What is needed is every line of the data that includes the word "function". Please copy each one.

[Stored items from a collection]
● ● ● ●

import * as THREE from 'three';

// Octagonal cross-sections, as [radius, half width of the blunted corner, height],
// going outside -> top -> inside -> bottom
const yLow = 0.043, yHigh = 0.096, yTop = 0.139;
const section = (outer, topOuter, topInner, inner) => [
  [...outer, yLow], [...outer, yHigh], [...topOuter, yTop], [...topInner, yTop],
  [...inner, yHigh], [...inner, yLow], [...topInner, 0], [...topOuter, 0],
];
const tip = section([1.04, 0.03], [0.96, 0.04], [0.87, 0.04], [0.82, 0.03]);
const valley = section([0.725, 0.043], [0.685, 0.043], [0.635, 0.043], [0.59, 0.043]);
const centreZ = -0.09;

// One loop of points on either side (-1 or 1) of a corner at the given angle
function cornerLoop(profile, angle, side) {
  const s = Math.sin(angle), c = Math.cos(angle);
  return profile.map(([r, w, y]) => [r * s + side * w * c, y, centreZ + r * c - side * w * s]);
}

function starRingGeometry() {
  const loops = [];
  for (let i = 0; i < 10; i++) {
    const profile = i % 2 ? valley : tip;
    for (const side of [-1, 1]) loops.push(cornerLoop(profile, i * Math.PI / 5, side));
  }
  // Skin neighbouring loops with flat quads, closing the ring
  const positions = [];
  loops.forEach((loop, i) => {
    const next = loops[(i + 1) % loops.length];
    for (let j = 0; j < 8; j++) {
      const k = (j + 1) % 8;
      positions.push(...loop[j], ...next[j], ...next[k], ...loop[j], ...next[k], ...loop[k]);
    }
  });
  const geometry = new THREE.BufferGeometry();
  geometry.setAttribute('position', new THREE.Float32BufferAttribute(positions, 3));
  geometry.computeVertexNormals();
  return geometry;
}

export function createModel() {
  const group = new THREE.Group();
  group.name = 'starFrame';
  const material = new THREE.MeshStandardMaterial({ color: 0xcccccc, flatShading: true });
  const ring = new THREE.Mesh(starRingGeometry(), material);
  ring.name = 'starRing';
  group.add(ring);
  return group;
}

● ● ● ●

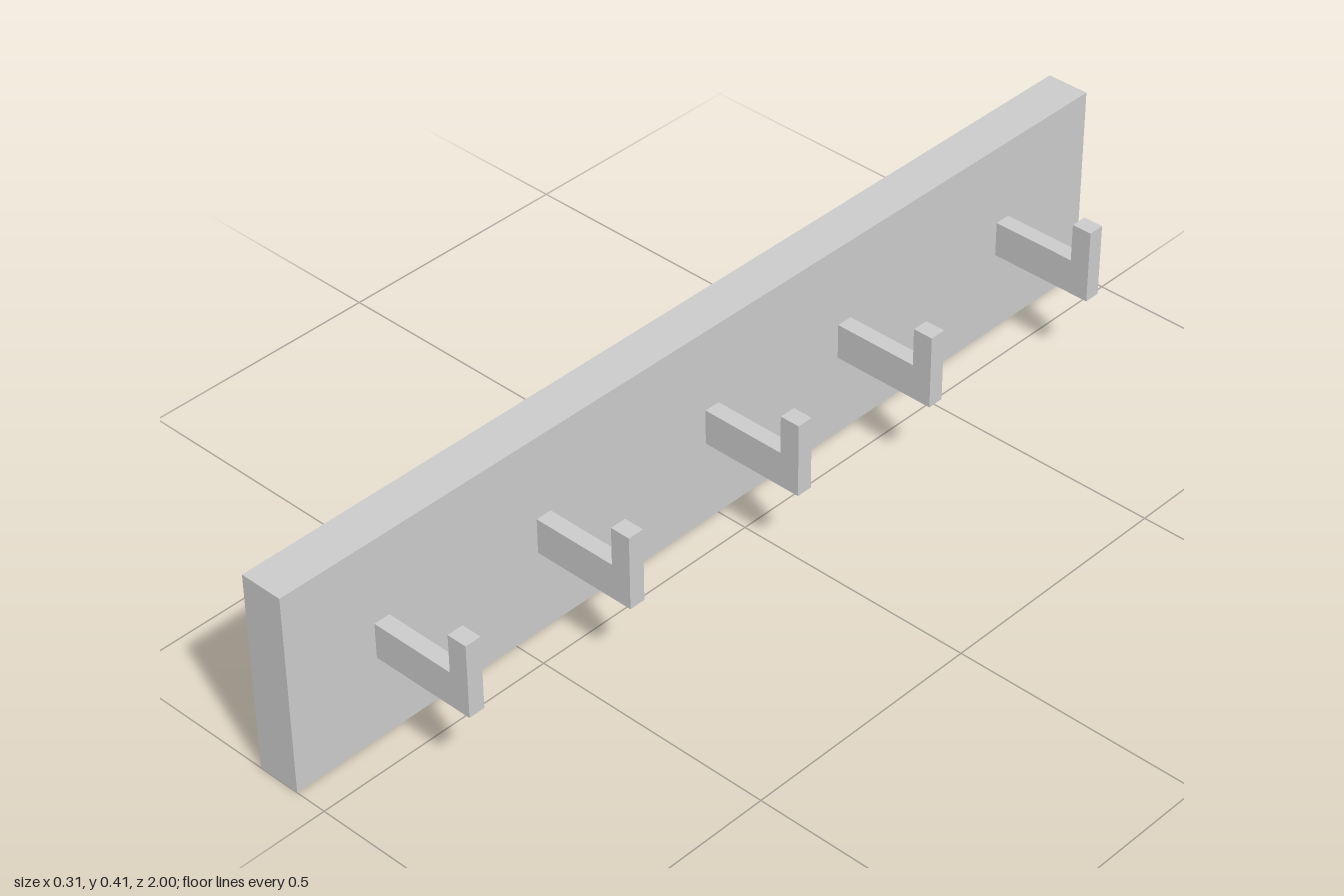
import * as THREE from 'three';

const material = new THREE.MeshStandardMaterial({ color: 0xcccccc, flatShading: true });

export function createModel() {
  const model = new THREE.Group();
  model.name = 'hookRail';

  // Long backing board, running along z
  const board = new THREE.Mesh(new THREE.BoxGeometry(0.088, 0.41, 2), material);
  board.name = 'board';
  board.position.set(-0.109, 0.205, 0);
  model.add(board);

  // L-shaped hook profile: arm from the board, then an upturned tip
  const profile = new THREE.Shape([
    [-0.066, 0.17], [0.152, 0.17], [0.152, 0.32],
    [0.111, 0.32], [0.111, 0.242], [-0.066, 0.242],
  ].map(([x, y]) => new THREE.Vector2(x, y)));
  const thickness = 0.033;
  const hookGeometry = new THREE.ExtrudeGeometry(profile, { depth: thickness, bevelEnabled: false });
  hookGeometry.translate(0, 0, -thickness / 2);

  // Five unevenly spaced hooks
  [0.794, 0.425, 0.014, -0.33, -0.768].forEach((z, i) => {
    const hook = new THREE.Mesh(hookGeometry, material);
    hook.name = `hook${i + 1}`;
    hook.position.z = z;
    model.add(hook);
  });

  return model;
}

● ● ● ●

Problem solution:
function cornerLoop(profile, angle, side) {
function starRingGeometry() {
export function createModel() {
export function createModel() {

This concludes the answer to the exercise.